“Carefully determine what pleases the Lord.” (Ephesians 5:10, NLT)
While we are living in this world, each one of us has twenty-four hours each day. That doesn’t seem like so much until you break it down and discover it represents 1,440 minutes! That’s a lot of minutes … and we all have the same amount to use. We may have different talents, and the amount of treasure varies from person to person, but we all have the same amount of time. And the basic question I have for you here is: In what ways are you using the time God has given to you in this world? Think about that for a few of your valuable minutes. Really! What are you presently using your time for? Are you frantically trying to cram in all of your commitments? Are you spending too much time on frivolous things? Are the things you are pursuing bringing you joy—or exhaustion? And if you are honest, how much of your time are you using up on perishable pursuits, and how much are you investing in God’s kingdom for eternal purposes?

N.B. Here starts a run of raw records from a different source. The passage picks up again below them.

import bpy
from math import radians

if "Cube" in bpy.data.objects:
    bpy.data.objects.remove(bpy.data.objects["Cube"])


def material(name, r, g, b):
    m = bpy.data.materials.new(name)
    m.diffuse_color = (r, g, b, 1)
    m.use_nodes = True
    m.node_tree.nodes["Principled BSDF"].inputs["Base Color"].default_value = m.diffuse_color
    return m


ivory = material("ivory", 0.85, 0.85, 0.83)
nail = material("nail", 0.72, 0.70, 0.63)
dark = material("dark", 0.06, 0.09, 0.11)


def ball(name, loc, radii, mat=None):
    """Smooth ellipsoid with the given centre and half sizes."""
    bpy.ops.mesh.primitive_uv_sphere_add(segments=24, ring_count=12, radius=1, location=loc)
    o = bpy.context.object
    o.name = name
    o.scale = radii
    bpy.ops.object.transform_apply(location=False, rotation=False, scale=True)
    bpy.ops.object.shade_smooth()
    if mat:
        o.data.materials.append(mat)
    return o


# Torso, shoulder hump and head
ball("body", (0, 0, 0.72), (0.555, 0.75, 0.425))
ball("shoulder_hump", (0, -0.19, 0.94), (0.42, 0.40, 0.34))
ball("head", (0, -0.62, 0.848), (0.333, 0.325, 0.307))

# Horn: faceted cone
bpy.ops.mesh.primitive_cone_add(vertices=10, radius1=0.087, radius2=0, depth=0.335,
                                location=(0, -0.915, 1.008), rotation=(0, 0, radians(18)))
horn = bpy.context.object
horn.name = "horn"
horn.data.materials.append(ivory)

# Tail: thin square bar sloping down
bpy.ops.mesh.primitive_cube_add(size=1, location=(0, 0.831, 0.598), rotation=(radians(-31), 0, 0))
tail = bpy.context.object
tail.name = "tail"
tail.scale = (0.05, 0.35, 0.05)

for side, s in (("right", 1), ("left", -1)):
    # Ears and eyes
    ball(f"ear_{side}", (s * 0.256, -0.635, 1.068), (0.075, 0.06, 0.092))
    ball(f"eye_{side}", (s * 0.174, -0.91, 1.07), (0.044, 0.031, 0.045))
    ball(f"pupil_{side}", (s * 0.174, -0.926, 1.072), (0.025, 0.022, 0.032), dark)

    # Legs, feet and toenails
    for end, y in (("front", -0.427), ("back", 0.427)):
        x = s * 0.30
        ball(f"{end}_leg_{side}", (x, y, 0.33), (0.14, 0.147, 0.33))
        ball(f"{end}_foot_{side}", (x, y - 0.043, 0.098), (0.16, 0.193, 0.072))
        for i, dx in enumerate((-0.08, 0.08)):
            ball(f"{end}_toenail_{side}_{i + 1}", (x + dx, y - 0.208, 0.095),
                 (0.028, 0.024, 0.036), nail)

Longevity of life is not really the issue here. Some people live very long lives and never accomplish anything of significance, while others accomplish a great deal in a very short amount of time. What is important is that we accomplish what we are supposed to in the amount of time we are given.
In many ways, time is like money. I didn’t say time is money, I said time is like money. It is a resource, a valuable one at that, and it is available to us to use in whatever way we choose.

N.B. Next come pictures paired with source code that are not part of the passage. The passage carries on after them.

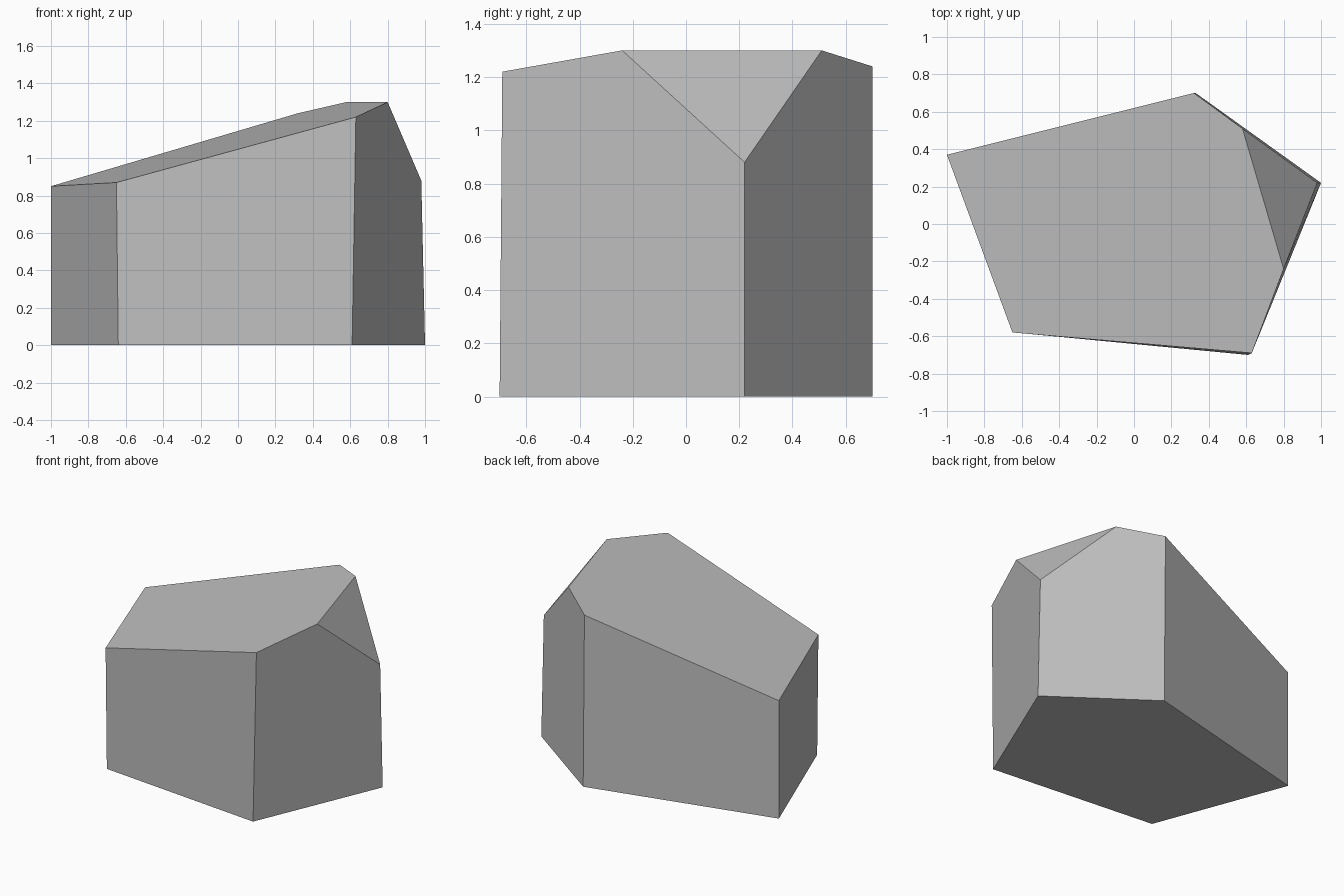
import bpy
import bmesh

cube = bpy.data.objects.get("Cube")
if cube:
    bpy.data.objects.remove(cube, do_unlink=True)

# Stone colour
grey = bpy.data.materials.new("stone_grey")
grey.use_nodes = True
colour = (0.52, 0.52, 0.52, 1)
grey.diffuse_color = colour
grey.node_tree.nodes["Principled BSDF"].inputs["Base Color"].default_value = colour

# Five-sided footprint, and the upper rim of the sloping crown
footprint = [(-1, 0.37), (-0.64, -0.58), (0.61, -0.7), (1, 0.22), (0.33, 0.7)]
rim = [(-1, 0.37, 0.85), (-0.65, -0.58, 0.87), (0.63, -0.69, 1.22),
       (0.8, -0.24, 1.3), (0.98, 0.22, 0.88), (0.58, 0.51, 1.3),
       (0.32, 0.7, 1.24)]

bm = bmesh.new()
base = [bm.verts.new((x, y, 0)) for x, y in footprint]
top = [bm.verts.new(p) for p in rim]

# Base, walls (the rim points above each footprint edge), crown, chipped corner
bm.faces.new(base[::-1])
walls = [(0, 1), (1, 2), (2, 3, 4), (4, 5, 6), (6, 0)]
for i, above in enumerate(walls):
    bm.faces.new([base[i], base[(i + 1) % len(base)]] + [top[k] for k in reversed(above)])
chip = top[3:6]
bm.faces.new(chip)
bm.faces.new([v for v in top if v is not chip[1]])
bmesh.ops.recalc_face_normals(bm, faces=bm.faces)

mesh = bpy.data.meshes.new("rock")
bm.to_mesh(mesh)
bm.free()
mesh.materials.append(grey)
rock = bpy.data.objects.new("rock", mesh)
bpy.context.collection.objects.link(rock)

With money, we all have fixed expenditures: housing, utilities, food, clothing, transportation. Many of us choose a standard of living that uses our money. We don’t often think about it in this way, but it’s true. After we pay for our fixed expenditures, whatever is left, what I call “discretionary,” we use on entertainment, eating out, vacations, and hopefully, ministry. All of this requires decisions.
The same is true of our time. We all have fixed “expenditures” with our time: a certain amount of sleep, regular work, eating, including whatever preparation is needed, and obligations to our families. The time we have left we see as discretionary, we can “spend” it on whatever we choose. However, one important factor to consider is that the lifestyle standard that we currently have for our “fixed” expenditures, whether that expenditure is money or time, directly affects what we have “left over.”
If I have a lifestyle that requires a lot of money, there isn’t much left over for anything else. If I have a lifestyle that requires a lot of my time, either for work or even a lot of “stuff” to maintain, I won’t have a lot of time for other important things. So we see that our discretionary time is also directly affected by the choices we make regarding our fixed commitments. We often feel like we don’t have any choices, but we always do.
What possibilities has God put in front of you to use your time for him??
Converterlators are thoughtful, disciplined, and intentional with the use of their time.